they donated their collection of prints with the stipulation that they never be publicly exhibited
(law) an agreement or concession made by parties in a judicial proceeding (or by their attorneys) relating to the business before the court; must be in writing unless they are part of the court record; "a stipulation of fact was made in order to avoid delay"
condition: an assumption on which rests the validity or effect of something else
a restriction that is insisted upon as a condition for an agreement
(stipulate) specify as a condition or requirement in a contract or agreement; make an express demand or provision in an agreement; "The will stipulates that she can live in the house for the rest of her life"; "The contract stipulates the dates of the payments"
(stipulate) give a guarantee or promise of; "They stipulated to release all the prisoners"
(stipulate) make an oral contract or agreement in the verbal form of question and answer that is necessary to give it legal force

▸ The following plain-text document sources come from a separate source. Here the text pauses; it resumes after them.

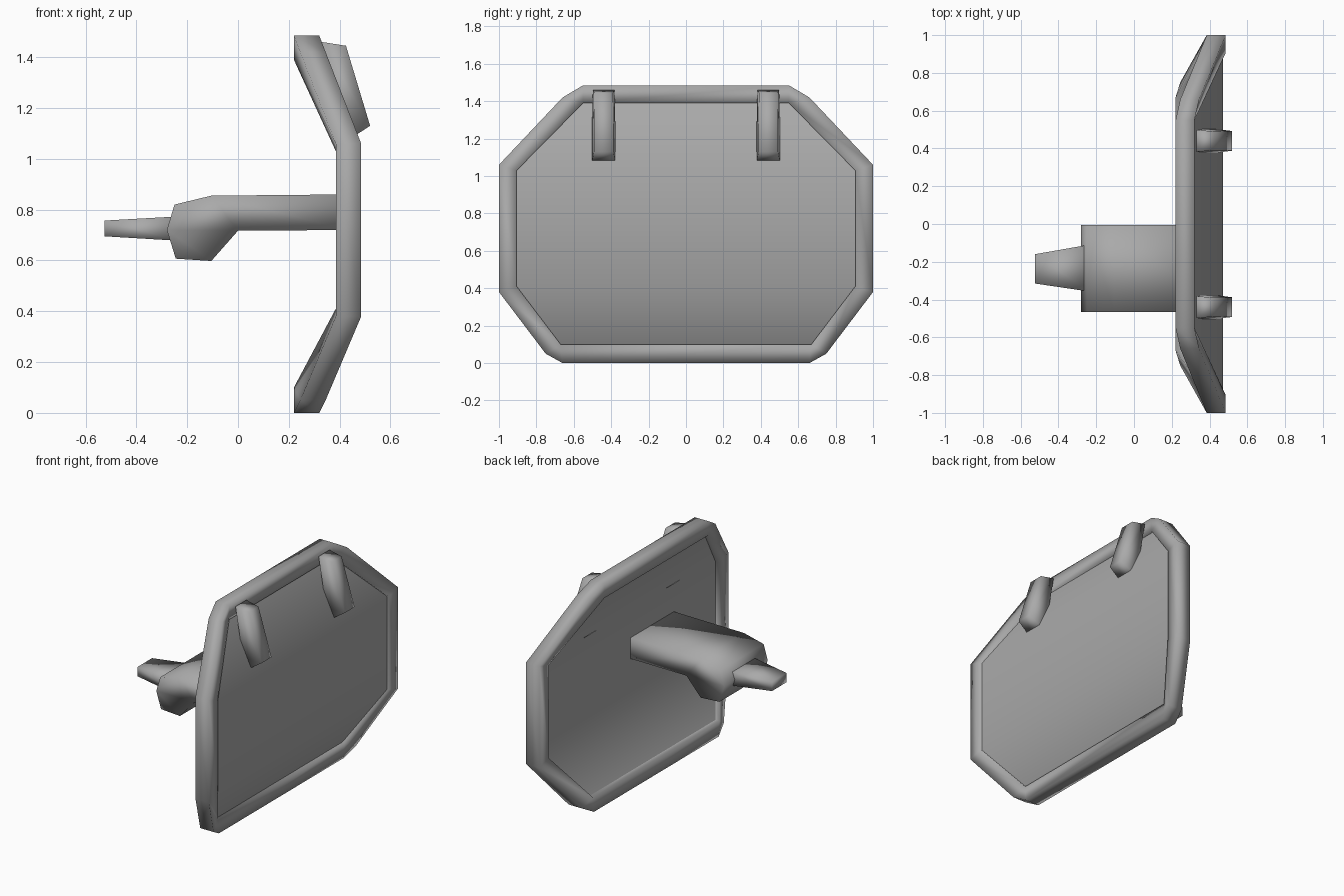
import bpy, bmesh, math

if "Cube" in bpy.data.objects:
    bpy.data.objects.remove(bpy.data.objects["Cube"])

grey = bpy.data.materials.new("plain_grey")
grey.use_nodes = True
COLOUR = (0.4, 0.4, 0.4, 1)
grey.diffuse_color = COLOUR
grey.node_tree.nodes["Principled BSDF"].inputs["Base Color"].default_value = COLOUR


def finish(name, bm, angle=None):
    """Turn a bmesh into a smooth shaded object."""
    bmesh.ops.remove_doubles(bm, verts=bm.verts, dist=0.0005)
    bmesh.ops.recalc_face_normals(bm, faces=bm.faces)
    mesh = bpy.data.meshes.new(name)
    bm.to_mesh(mesh)
    bm.free()
    obj = bpy.data.objects.new(name, mesh)
    bpy.context.collection.objects.link(obj)
    mesh.materials.append(grey)
    for poly in mesh.polygons:
        poly.use_smooth = True
    if angle:
        bpy.ops.object.select_all(action="DESELECT")
        obj.select_set(True)
        bpy.context.view_layer.objects.active = obj
        bpy.ops.object.shade_smooth_by_angle(angle=math.radians(angle))
    return obj


def loft(name, rings, closed=False, angle=None):
    """Skin a list of equal rings, capped or joined end to end."""
    bm = bmesh.new()
    loops = [[bm.verts.new(p) for p in ring] for ring in rings]
    n = len(loops[0])
    pairs = list(zip(loops, loops[1:]))
    if closed:
        pairs.append((loops[-1], loops[0]))
    else:
        bm.faces.new(loops[0])
        bm.faces.new(loops[-1])
    for a, b in pairs:
        for i in range(n):
            j = (i + 1) % n
            bm.faces.new((a[i], a[j], b[j], b[i]))
    return finish(name, bm, angle)


# Rim: square tube bent back at top and bottom, outer corners chamfered
# Each station: outer back x, outer y, outer z, inner back x, inner y, inner z
half = [
    (0.22, 0.66, 0.0, 0.22, 0.67, 0.10),
    (0.245, 0.75, 0.05, 0.22, 0.67, 0.10),
    (0.385, 1.0, 0.38, 0.385, 0.905, 0.41),
    (0.385, 1.0, 1.06, 0.385, 0.905, 1.03),
    (0.245, 0.66, 1.42, 0.22, 0.55, 1.39),
    (0.22, 0.55, 1.485, 0.22, 0.55, 1.39),
]
TUBE = 0.1
stations = [(s, 1) for s in half] + [(s, -1) for s in reversed(half)]
rim = []
for (ox, oy, oz, ix, iy, iz), side in stations:
    rim.append([(ox, side * oy, oz), (ox + TUBE, side * oy, oz),
                (ix + TUBE, side * iy, iz), (ix, side * iy, iz)])
loft("rim", rim, closed=True)

# Panel: bent plate set inside the rim
rows = [(0.245, 0.68, 0.09), (0.415, 0.915, 0.405),
        (0.415, 0.915, 1.035), (0.245, 0.56, 1.40)]
PLATE = 0.055
panel = [[(x, -y, z), (x, y, z), (x + PLATE, y, z), (x + PLATE, -y, z)]
         for x, y, z in rows]
loft("panel", panel, angle=40)

# Hooks: slanted lugs over the upper edge, narrower at the front
hook_profile = [(0.33, 1.46, 0.058), (0.425, 1.445, 0.05),
                (0.52, 1.13, 0.052), (0.405, 1.055, 0.067)]
for name, centre in (("left_hook", 0.44), ("right_hook", -0.44)):
    loft(name, [[(x, centre + s * w, z) for x, z, w in hook_profile]
                for s in (-1, 1)])

# Arm: profile with a drooping end, extruded sideways
arm_profile = [(0.43, 0.86), (-0.105, 0.855), (-0.25, 0.82), (-0.28, 0.72),
               (-0.245, 0.607), (-0.105, 0.598), (0.0, 0.717), (0.43, 0.72)]
loft("arm", [[(x, y, z) for x, z in arm_profile] for y in (-0.465, -0.005)])

# Tip: tapered peg on the end of the arm
tip = []
for x, y0, y1, z0, z1 in ((-0.525, -0.315, -0.16, 0.695, 0.757),
                          (-0.24, -0.357, -0.11, 0.678, 0.773)):
    tip.append([(x, y0, z0), (x, y1, z0), (x, y1, z1), (x, y0, z1)])
loft("tip", tip)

In the law of the United States, a stipulation is an agreement made between opposing parties prior to a pending hearing or trial. For example, both parties might stipulate to certain facts, and therefore not have to argue those facts in court. ...
(stipulative) relating to a stipulation; relating to something that is merely asserted in an ad hoc fashion rather than following logically from general principles

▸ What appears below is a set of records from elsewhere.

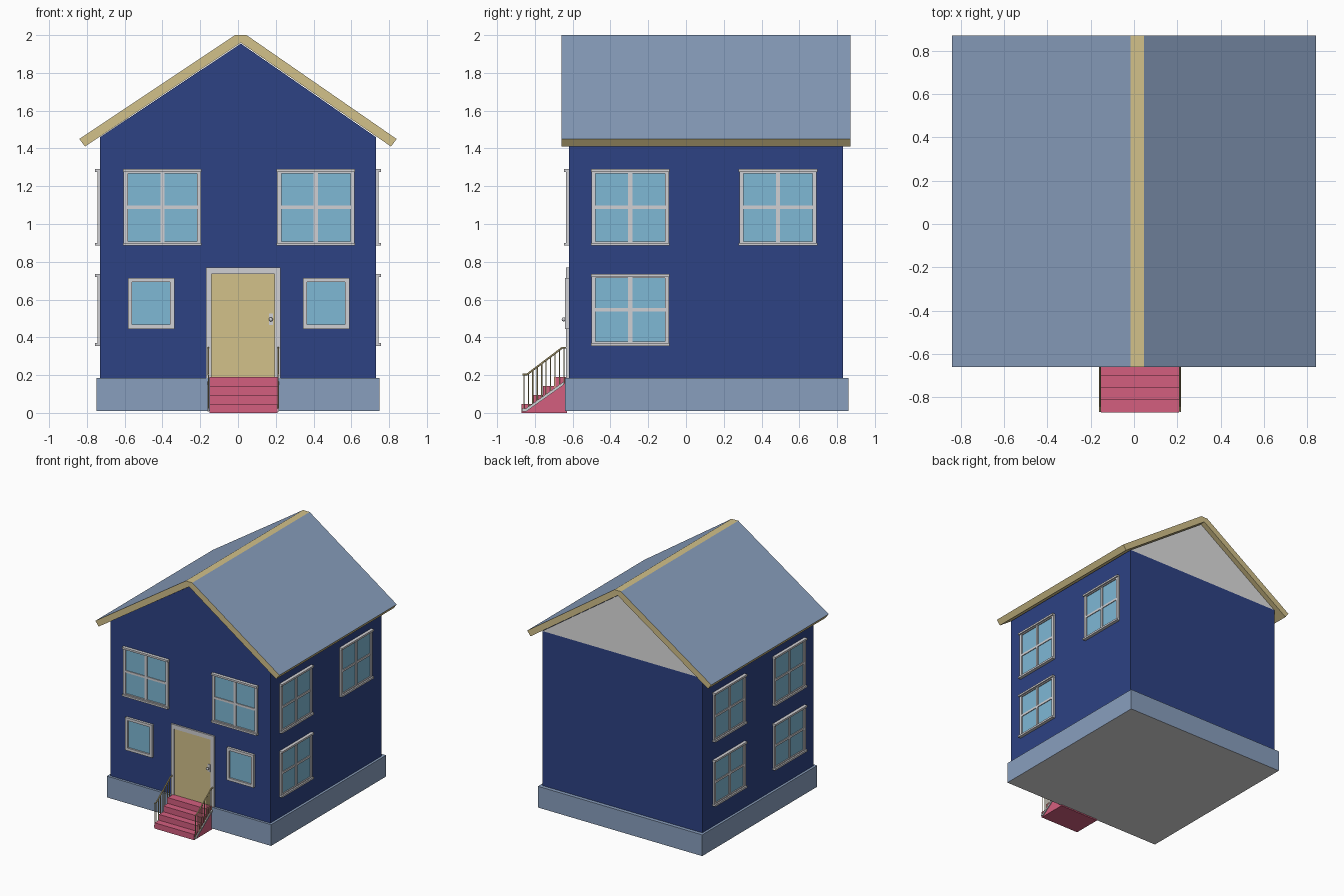
import bpy, bmesh, math
from mathutils import Matrix, Vector

if "Cube" in bpy.data.objects:
    bpy.data.objects.remove(bpy.data.objects["Cube"])


def material(name, r, g, b):
    lin = [(v / 255 / 12.92) if v < 11 else ((v / 255 + 0.055) / 1.055) ** 2.4 for v in (r, g, b)]
    m = bpy.data.materials.new(name)
    m.use_nodes = True
    m.diffuse_color = (*lin, 1)
    m.node_tree.nodes["Principled BSDF"].inputs["Base Color"].default_value = (*lin, 1)
    return m


NAVY = material("navy_wall", 45, 66, 132)
SLATE = material("slate_blue", 137, 159, 190)
TAN = material("tan_wood", 210, 193, 138)
PINK = material("pink_steps", 212, 95, 127)
GLASS = material("window_glass", 126, 184, 213)
TRIM = material("light_trim", 208, 208, 212)
GREY = material("plain_grey", 222, 222, 222)


def finish(name, bm, mats, matrix=Matrix()):
    bmesh.ops.recalc_face_normals(bm, faces=bm.faces)
    mesh = bpy.data.meshes.new(name)
    bm.to_mesh(mesh)
    bm.free()
    for m in mats:
        mesh.materials.append(m)
    obj = bpy.data.objects.new(name, mesh)
    obj.matrix_world = matrix
    bpy.context.collection.objects.link(obj)
    return obj


def add_box(bm, x, y, z, slot=0):
    size = Vector((x[1] - x[0], y[1] - y[0], z[1] - z[0]))
    mid = Vector((x[0] + x[1], y[0] + y[1], z[0] + z[1])) / 2
    made = bmesh.ops.create_cube(bm, size=1, matrix=Matrix.Translation(mid) @ Matrix.Diagonal((*size, 1)))
    for f in {f for v in made["verts"] for f in v.link_faces}:
        f.material_index = slot


def box(name, x, y, z, mat):
    bm = bmesh.new()
    add_box(bm, x, y, z)
    return finish(name, bm, [mat])


def prism(name, points, axis, start, end, mats):
    """Extrude a closed profile along x (points are y, z) or y (points are x, z)."""
    bm = bmesh.new()
    place = (lambda p: (start, *p)) if axis == "x" else (lambda p: (p[0], start, p[1]))
    face = bm.faces.new([bm.verts.new(place(p)) for p in points])
    ext = bmesh.ops.extrude_face_region(bm, geom=[face])
    shift = Vector((end - start, 0, 0)) if axis == "x" else Vector((0, end - start, 0))
    bmesh.ops.translate(bm, vec=shift, verts=[g for g in ext["geom"] if isinstance(g, bmesh.types.BMVert)])
    return finish(name, bm, mats)


def bar(bm, a, b, radius, sides=6):
    a, b = Vector(a), Vector(b)
    turn = (b - a).to_track_quat("Z", "Y").to_matrix().to_4x4()
    bmesh.ops.create_cone(bm, cap_ends=True, segments=sides, radius1=radius, radius2=radius,
                          depth=(b - a).length, matrix=Matrix.Translation((a + b) / 2) @ turn)


# Foundation, with a plain underside
base = box("foundation", (-0.75, 0.75), (-0.64, 0.86), (0.01, 0.185), SLATE)
base.data.materials.append(GREY)
for f in base.data.polygons:
    f.material_index = int(f.normal.z < -0.5)

# Walls and gable; the gable's back face is plain grey
EAVE = 1.46
box("walls", (-0.73, 0.73), (-0.62, 0.83), (0.18, EAVE), NAVY)
gable = prism("gable", [(-0.73, EAVE), (0.73, EAVE), (0.015, 1.955)], "y", -0.62, 0.83, [NAVY, GREY])
for f in gable.data.polygons:
    f.material_index = int(f.normal.y > 0.9)

# Roof: tan boards with slate on the two upper slopes
roof = prism("roof", [(-0.84, 1.45), (-0.015, 2.0), (0.045, 2.0), (0.84, 1.45),
                      (0.81, 1.41), (0.015, 1.96), (-0.81, 1.41)], "y", -0.66, 0.87, [TAN, SLATE])
for f in roof.data.polygons:
    f.material_index = int(0.5 < f.normal.z < 0.95)


def frame(bm, w, h, t, depth):
    """Rectangular border of outer size w by h, centred on the local origin."""
    for s in (-1, 1):
        side = sorted((s * w / 2, s * (w / 2 - t)))
        add_box(bm, side, (-depth, 0), (-h / 2, h / 2))
        level = sorted((s * h / 2, s * (h / 2 - t)))
        add_box(bm, (-w / 2 + t, w / 2 - t), (-depth, 0), level)


def cross_window(name, matrix, h):
    w, bm = 0.41, bmesh.new()
    frame(bm, w, h, 0.022, 0.014)
    add_box(bm, (-0.011, 0.011), (-0.012, 0), (-h / 2 + 0.02, h / 2 - 0.02))
    add_box(bm, (-w / 2 + 0.02, w / 2 - 0.02), (-0.011, 0), (-0.008, 0.01))
    for z in (-h / 2, h / 2 - 0.015):
        add_box(bm, (-w / 2 - 0.003, w / 2 + 0.003), (-0.026, 0), (z, z + 0.015))
    add_box(bm, (-w / 2 + 0.01, w / 2 - 0.01), (-0.005, 0), (-h / 2 + 0.01, h / 2 - 0.01), 1)
    finish(name, bm, [TRIM, GLASS], matrix)


# Four-pane windows on the front and both sides
UPPER, LOWER = (1.0875, 0.405), (0.545, 0.38)
for label, x in (("right", -0.4), ("left", 0.412)):
    cross_window("front_window_" + label, Matrix.Translation((x, -0.62, UPPER[0])), UPPER[1])
for side, label in ((1, "left"), (-1, "right")):
    for row, (z, h) in (("upper", UPPER), ("lower", LOWER)):
        for col, y in (("front", -0.295), ("back", 0.487)):
            if side == 1 and row == "lower" and col == "back":
                continue
            m = Matrix.Translation((side * 0.73, y, z)) @ Matrix.Rotation(side * math.pi / 2, 4, "Z")
            cross_window(f"{label}_window_{row}_{col}", m, h)

# Small single-pane windows beside the door
for label, x in (("right", -0.46), ("left", 0.467)):
    bm = bmesh.new()
    frame(bm, 0.245, 0.27, 0.022, 0.02)
    add_box(bm, (-0.11, 0.11), (-0.006, 0), (-0.12, 0.12), 1)
    finish("small_window_" + label, bm, [TRIM, GLASS], Matrix.Translation((x, -0.62, 0.58)))

# Door with its surround, plate and knob
bm = bmesh.new()
for x in ((-0.17, -0.14), (0.193, 0.225)):
    add_box(bm, x, (-0.634, -0.62), (0.185, 0.77))
add_box(bm, (-0.14, 0.193), (-0.634, -0.62), (0.735, 0.77))
finish("door_surround", bm, [TRIM])
box("door", (-0.14, 0.193), (-0.626, -0.62), (0.185, 0.735), TAN)
bm = bmesh.new()
add_box(bm, (0.163, 0.185), (-0.63, -0.62), (0.465, 0.525))
bar(bm, (0.174, -0.625, 0.495), (0.174, -0.645, 0.495), 0.005, 10)
bmesh.ops.create_uvsphere(bm, u_segments=12, v_segments=8, radius=0.011,
                          matrix=Matrix.Translation((0.174, -0.647, 0.495)))
finish("door_knob", bm, [TRIM])

# Front steps
COUNT, RUN, RISE = 4, 0.057, 0.0475
profile = [(-0.63, 0.0), (-0.87, 0.0)]
for i in range(COUNT):
    y = -0.87 + i * RUN
    profile += [(y, (i + 1) * RISE), (min(y + RUN, -0.63) if i < COUNT - 1 else -0.63, (i + 1) * RISE)]
prism("front_steps", profile, "x", -0.152, 0.208, [PINK])

# Railings: pale stringer, thin balusters and a sloping handrail
for label, x in (("right", -0.157), ("left", 0.213)):
    prism("stringer_" + label, [(-0.868, 0.008), (-0.845, 0.008), (-0.645, 0.15), (-0.645, 0.167), (-0.85, 0.022),
                                (-0.868, 0.022)], "x", x - 0.004, x + 0.004, [TRIM])
    bm = bmesh.new()
    bar(bm, (x, -0.865, 0.203), (x, -0.84, 0.203), 0.005)
    bar(bm, (x, -0.842, 0.203), (x, -0.655, 0.345), 0.005)
    bar(bm, (x, -0.657, 0.345), (x, -0.632, 0.345), 0.005)
    for i in range(10):
        y = -0.858 + i * 0.0235
        t = min(max((y + 0.842) / 0.187, 0), 1)
        bar(bm, (x, y, 0.015 + 0.14 * t), (x, y, 0.203 + 0.142 * t), 0.003)
    finish("railing_" + label, bm, [TAN])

(Stipulations) The terms within a written contract.
(Stipulate) Provided with stipules.
(Stipulate) to agree to something; to give one's consent.
(stipulate) to state as necessary condition

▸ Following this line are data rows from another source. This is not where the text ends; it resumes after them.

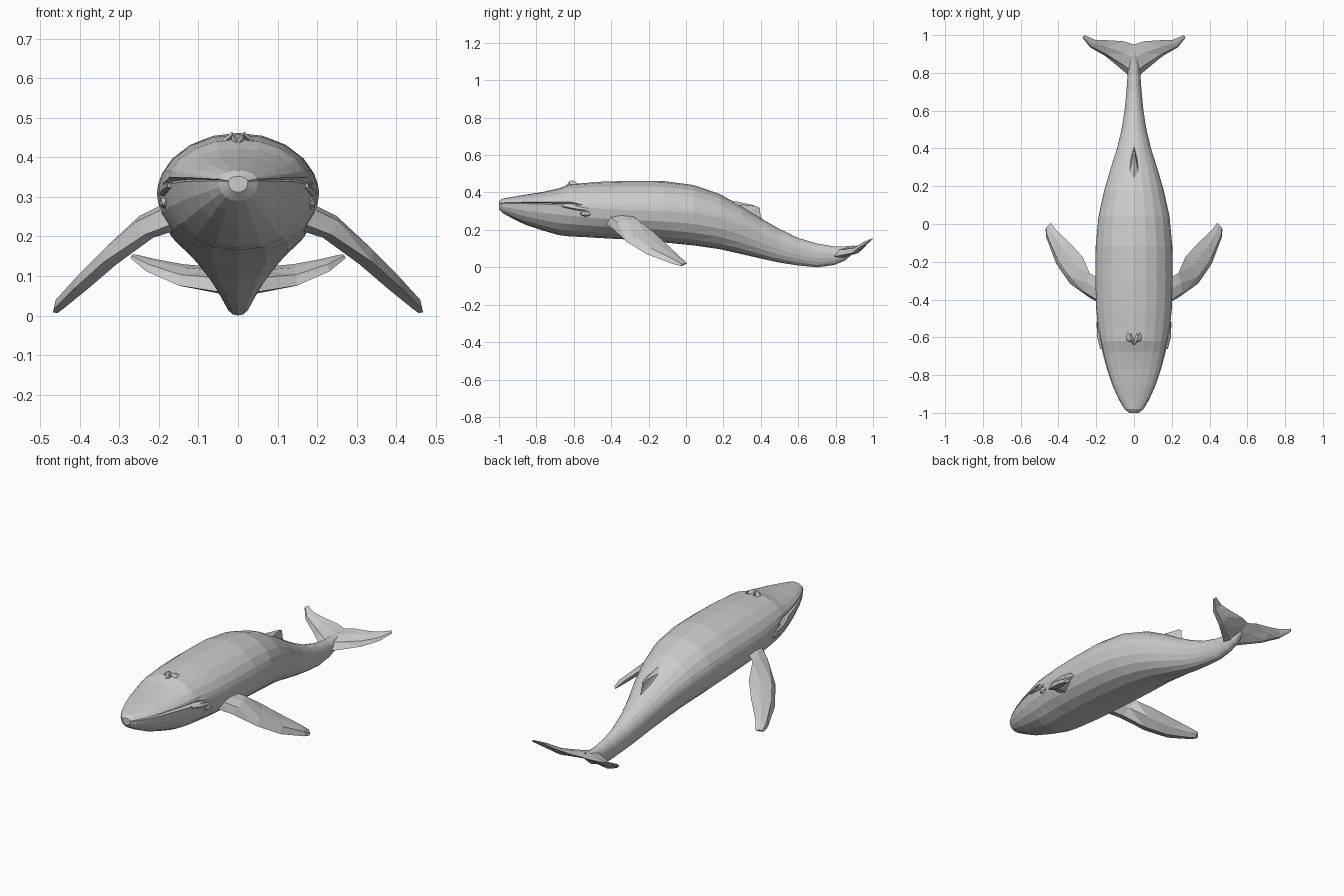
import bpy, bmesh, math
from mathutils import Vector


def loft(name, rings):
    """Skin closed rings of equal point count and cap both ends."""
    bm = bmesh.new()
    loops = [[bm.verts.new(p) for p in r] for r in rings]
    for a, b in zip(loops, loops[1:]):
        n = len(a)
        for i in range(n):
            j = (i + 1) % n
            bm.faces.new((a[i], a[j], b[j], b[i]))
    bm.faces.new(loops[0])
    bm.faces.new(loops[-1])
    bmesh.ops.triangulate(bm, faces=bm.faces[:])
    bmesh.ops.recalc_face_normals(bm, faces=bm.faces[:])
    me = bpy.data.meshes.new(name)
    bm.to_mesh(me)
    bm.free()
    ob = bpy.data.objects.new(name, me)
    bpy.context.collection.objects.link(ob)
    return ob


def blade(name, sections):
    """Fin from (leading edge, trailing edge, thickness) sections."""
    rings = []
    for k, (l, t, th) in enumerate(sections):
        l, t = Vector(l), Vector(t)
        a = sections[max(k - 1, 0)]
        b = sections[min(k + 1, len(sections) - 1)]
        span = Vector(b[0]) + Vector(b[1]) - Vector(a[0]) - Vector(a[1])
        n = span.cross(t - l).normalized() * th / 2
        p, q = l.lerp(t, 0.25), l.lerp(t, 0.65)
        rings.append([l, p + n, q + n * 0.7, t, q - n * 0.7, p - n])
    return loft(name, rings)


def mirror(sections):
    return [((-l[0], l[1], l[2]), (-t[0], t[1], t[2]), th) for l, t, th in sections]


# Body stations: y, top, widest height, bottom, half width
stations = [
    (-1.00, .352, .338, .312, .025), (-.98, .368, .340, .290, .050),
    (-.93, .376, .340, .262, .080), (-.86, .388, .340, .228, .112),
    (-.77, .402, .338, .198, .143), (-.68, .422, .334, .172, .167),
    (-.62, .445, .330, .165, .180), (-.55, .450, .322, .162, .190),
    (-.45, .458, .312, .156, .200), (-.30, .462, .305, .148, .205),
    (-.12, .461, .300, .133, .203), (.04, .440, .288, .117, .188),
    (.18, .392, .262, .097, .157), (.30, .325, .222, .070, .122),
    (.40, .262, .175, .047, .090), (.50, .205, .130, .025, .066),
    (.60, .157, .095, .010, .050), (.70, .127, .072, .000, .040),
    (.79, .112, .068, .012, .034), (.85, .112, .078, .036, .030),
    (.90, .116, .098, .080, .015)]
angles = [90, 72, 54, 36, 20, 10, 5, 0, -18, -36, -54, -72, -90]

# Body with the mouth slit pressed into the head stations
rings = []
for y, top, mid, bot, w in stations:
    slit = 0.10 if y < -0.6 else 0
    half = []
    for d in angles:
        c, s = max(math.cos(math.radians(d)), 0), math.sin(math.radians(d))
        if d >= 0:
            x, z = w * c, mid + (top - mid) * s
        else:
            x, z = w * c ** 0.9, mid - (mid - bot) * abs(s) ** 0.95
        if d == 5:
            x *= 1 - slit
        elif d == 10:
            x *= 1 - slit * 0.2
        half.append((x, y, z))
    rings.append(half + [(-x, yy, z) for x, yy, z in half[-2:0:-1]])
loft("body", rings)

# Flippers
flipper = [
    ((.13, -.45, .245), (.15, -.31, .295), .075),
    ((.235, -.39, .205), (.235, -.26, .255), .060),
    ((.34, -.315, .135), (.272, -.175, .190), .050),
    ((.412, -.21, .070), (.335, -.105, .125), .042),
    ((.465, -.07, .018), (.410, -.035, .060), .030),
    ((.468, -.03, .008), (.440, .005, .022), .014)]
blade("right_flipper", flipper)
blade("left_flipper", mirror(flipper))

# Tail flukes, tip to tip
fluke = [
    ((.05, .805, .060), (.05, .967, .122), .042),
    ((.15, .888, .076), (.14, .973, .130), .034),
    ((.232, .935, .112), (.205, .975, .142), .024),
    ((.272, .985, .145), (.262, 1.0, .155), .010)]
root = [((0, .76, .055), (0, .950, .115), .050)]
blade("tail_flukes", mirror(fluke)[::-1] + root + fluke)

# Dorsal fin
blade("dorsal_fin", [
    ((0, .16, .370), (0, .43, .225), .075),
    ((0, .27, .352), (0, .398, .275), .034),
    ((0, .365, .331), (0, .395, .318), .010)])

# Blowhole ridges and eye bumps
for side, sx in (("right", 1), ("left", -1)):
    blade(side + "_blowhole_ridge", [
        ((sx * .002, -.645, .432), (sx * .012, -.57, .440), .020),
        ((sx * .014, -.625, .458), (sx * .022, -.59, .457), .014),
        ((sx * .036, -.620, .438), (sx * .036, -.57, .440), .014)])
    bpy.ops.mesh.primitive_ico_sphere_add(
        subdivisions=1, radius=1, location=(sx * .184, -.535, .288))
    eye = bpy.context.object
    eye.name = side + "_eye_bump"
    eye.scale = (.017, .034, .019)
    # Lip corner fold behind the mouth
    blade(side + "_lip_corner", [
        ((sx * .170, -.66, .322), (sx * .168, -.66, .338), .020),
        ((sx * .184, -.60, .308), (sx * .182, -.60, .332), .022),
        ((sx * .190, -.54, .300), (sx * .188, -.52, .318), .016)])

(stipulated) adj. arranged in an agreement
A stipulative definition is one that is stipulated by the definer for a certain context. This can be seen, for example, on legal documents that begin by identifying just who "the party of the first part" is, in this instance. ...
An agreement between the parties involved in a suit, agreeing that a certain fact or law will be assumed to be true or relevant.
An agreement relating to a pending court proceeding between parties or their attorneys.
an agreement by attorneys on opposite sides of a case as to any matter pertaining to the proceedings or trial - most stipulations must be in writing
An agreement between the parties to an action which the court makes an order or judgment.
An agreement entered into by the divorcing spouses that settles the issues between them and is often entered into the court's final order or judgment and decree.
an agreement between the Commonwealth and defense, usually about facts. For example, in a stipulation to a witness´s testimony, both sides agree what the witness would say and it is not necessary for the witness to testify - the stipulation goes in instead.
the equivalent, in juvenile court, to a guilty plea. It is a legal procedure whereby a child may admit to the commission of an offense and waive the right to confront witnesses or to have a jury trial. It must be approved by the child’s attorney.
A document signed by an assessee that confirms an agreement between the Assessor Department and an assessee for a revised valuation.
an agreement to use an established word to mean something new -- short for stipulating a new meaning for an old word
An agreement between adversaries in a legal proceeding.
The process of specifying by agreement. In Direction Instruction, the term stipulation refers to the situation where a prior sequence of examples "agree" in the sense of being highly similar. ...